It’s been almost four years since China’s dairy industry suffered the melamine contamination crisis, but chemical contaminations continue to plague the industry. At the end of June, Shanghai-based Bright Dairy & Food recalled a batch of its Ubest-brand milk products after an investigation revealed the products may have been contaminated with lye, according to the city’s quality and technical supervision bureau.
An investigation by the bureau found food-grade lye that was used to clean pipes had leaked into and contaminated a production line at one of the company’s plants due to a mechanical malfunction during regular maintenance procedures, according to a Shanghai city bureau spokesman.
According to the China Daily, the Shanghai dairy said it had removed the milk, sold in 950-ml packages, from retail shelves and tried to recover those that had already been sold to customers.
In another case of contamination reported in the middle of June, Inner Mongolia Yili Industrial Group, one of China’s biggest dairy product manufacturers, suffered a setback when batches of baby formula were found to contain excessive amounts of mercury. In a statement on its website, the company says it is recalling all formula milk powder for infants in the Quanyou 2, 3 and 4 series produced from November 2011 to May 2012.

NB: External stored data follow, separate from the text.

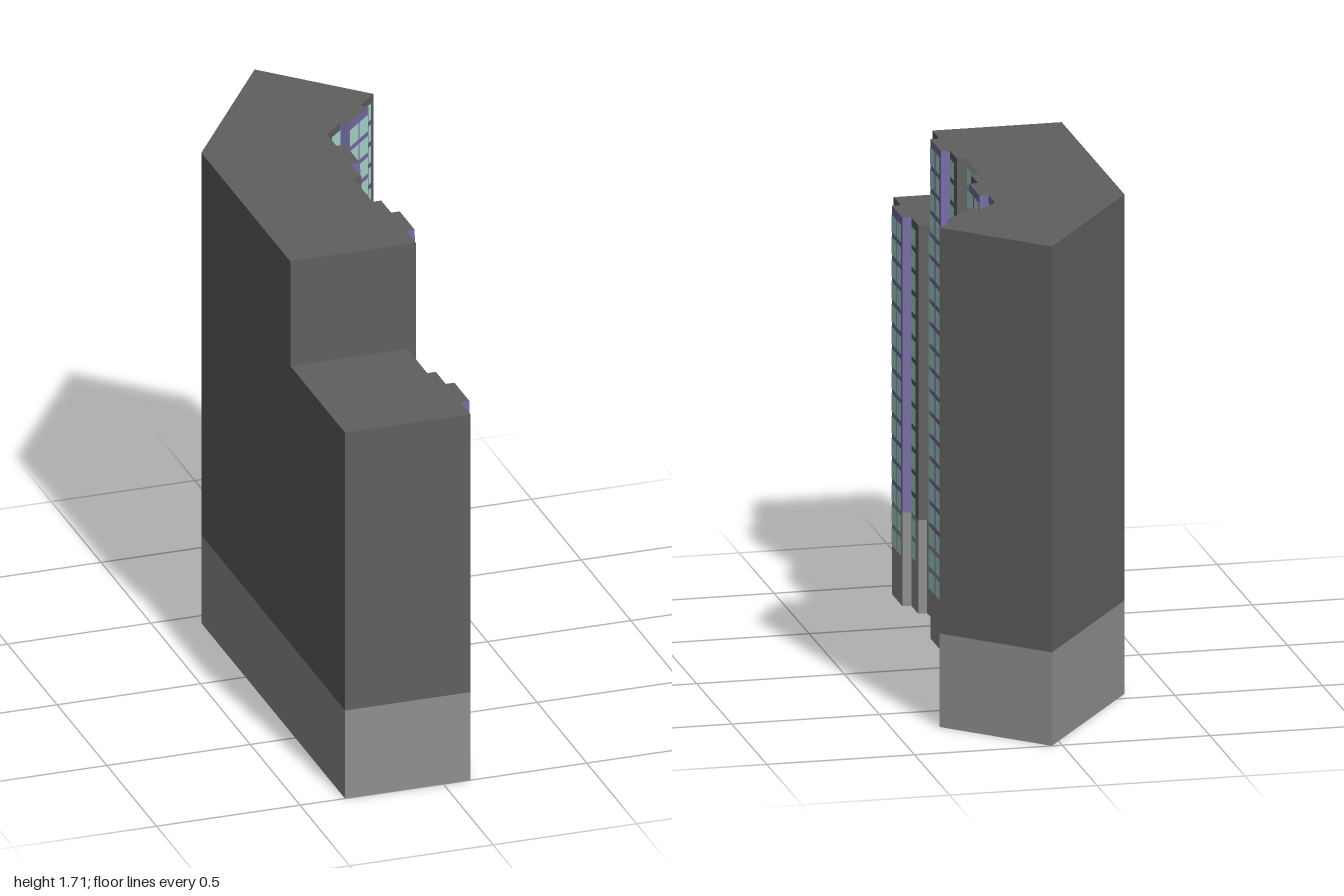
import * as THREE from 'three';
import { mergeGeometries } from 'three/addons/utils/BufferGeometryUtils.js';

const BASE = 0.32, LOW = 1.33, TALL = 1.71, SPLIT = 0.45;
const COLORS = { base: 0x909090, dark: 0x606060, purple: 0x776fa8, recess: 0xa8a8a8, window: 0xaedbd3 };
const S = Math.SQRT1_2;

// Plan corners [x, z, colour of the wall that starts here, window centres along it]
const bay = (z) => [
  [0.095, z + 0.175, 'dark', [0.056]],
  [0.095, z + 0.075, 'purple'],
  [0.125, z + 0.075, 'purple', [0.033, 0.108]],
  [0.125, z - 0.075, 'purple'],
  [0.095, z - 0.075, z < -0.2 ? 'purple' : 'dark', [0.035]],
];
const recess = (z) => [
  [0.095, z + 0.1, 'dark'],
  [0.065, z + 0.1, 'recess', [0.057, 0.132]],
  [0.065, z - 0.1, 'dark'],
];
// Angled wing: u runs along the facade, v steps out from it
const wing = (u, v) => [0.095 + (u + v) * S, -0.445 + (v - u) * S];

const PLAN = [
  ...bay(0.825), ...recess(0.55),
  ...bay(0.275), ...recess(0),
  ...bay(-0.275),
  [...wing(0, 0), 'dark', [0.066]],
  [...wing(0.1, 0), 'purple'],
  [...wing(0.1, 0.03), 'purple', [0.039, 0.111]],
  [...wing(0.25, 0.03), 'purple'],
  [...wing(0.25, 0), 'dark', [0.048]],
  [...wing(0.35, 0), 'dark'],
  [0.035, -1, 'dark'],
  [-0.343, -0.445, 'dark'],
  [-0.343, SPLIT, 'dark'],
  [-0.343, 1, 'dark'],
];

// Upright rectangle centred at (x, y, z), turned by angle
function panel(w, h, x, y, z, angle) {
  return new THREE.PlaneGeometry(w, h).rotateY(angle).translate(x, y, z);
}

function roof(points, y) {
  const shape = new THREE.Shape(points.map(([x, z]) => new THREE.Vector2(x, -z)));
  return new THREE.ShapeGeometry(shape).rotateX(-Math.PI / 2).translate(0, y, 0);
}

export function createModel() {
  const group = new THREE.Group();
  const parts = { base: [], dark: [], purple: [], recess: [], window: [] };

  // Walls: a plain base band, then a coloured upper panel
  PLAN.forEach(([ax, az, color, windows = []], i) => {
    const [bx, bz] = PLAN[(i + 1) % PLAN.length];
    const dx = bx - ax, dz = bz - az, len = Math.hypot(dx, dz);
    const angle = Math.atan2(-dz, dx);
    const mx = (ax + bx) / 2, mz = (az + bz) / 2;
    const low = mz > SPLIT + 0.001;
    const top = low ? LOW : TALL;
    parts.base.push(panel(len, BASE, mx, BASE / 2, mz, angle));
    parts[color].push(panel(len, top - BASE, mx, (top + BASE) / 2, mz, angle));

    // Window columns; the recesses reach one row lower
    for (const c of windows) {
      const x = ax + (dx / len) * c + Math.sin(angle) * 0.002;
      const z = az + (dz / len) * c + Math.cos(angle) * 0.002;
      for (let r = color === 'recess' ? -1 : 0; r < (low ? 15 : 20); r++) {
        parts.window.push(panel(0.062, 0.06, x, 0.2 + r * 0.0766, z, angle));
      }
    }
  });

  // Step between the two heights
  parts.dark.push(panel(0.408, TALL - LOW, -0.139, (TALL + LOW) / 2, SPLIT, 0));
  parts.dark.push(panel(0.03, TALL - BASE, 0.08, (TALL + BASE) / 2, SPLIT, 0));

  // Roofs, divided where the height changes
  const front = PLAN.filter(([, z], i) => z > SPLIT + 0.001);
  const back = PLAN.filter(([, z]) => z <= SPLIT + 0.001);
  const lowRoof = [...front.slice(0, -1), [0.065, SPLIT], [-0.343, SPLIT], front[front.length - 1]];
  parts.dark.push(roof(lowRoof, LOW));
  parts.dark.push(roof(back.filter(([x, z]) => !(x === 0.065 && z > 0.4)), TALL));

  const names = { base: 'baseBand', dark: 'wallsAndRoofs', purple: 'bayPanels', recess: 'recessPanels', window: 'windows' };
  for (const key of Object.keys(parts)) {
    const material = new THREE.MeshStandardMaterial({ color: COLORS[key], side: THREE.DoubleSide });
    const mesh = new THREE.Mesh(mergeGeometries(parts[key]), material);
    mesh.name = names[key];
    group.add(mesh);
  }
  return group;
}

At present, China has no standards on mercury limits in milk powder. But to be responsible to consumers, the company decided to recall all related products. Wang Dingmian, former vice-chairman of the Guangdong Dairy Association, told the China Daily the country permits no more than 0.01 milligrams of mercury per kilogram in raw milk.
According to the China Daily, the General Administration of Quality Supervision, Inspection and Quarantine tested 715 samples of infant milk powder brands in the Chinese market, and no sample showed an abnormal level of mercury content except the sample from Yili.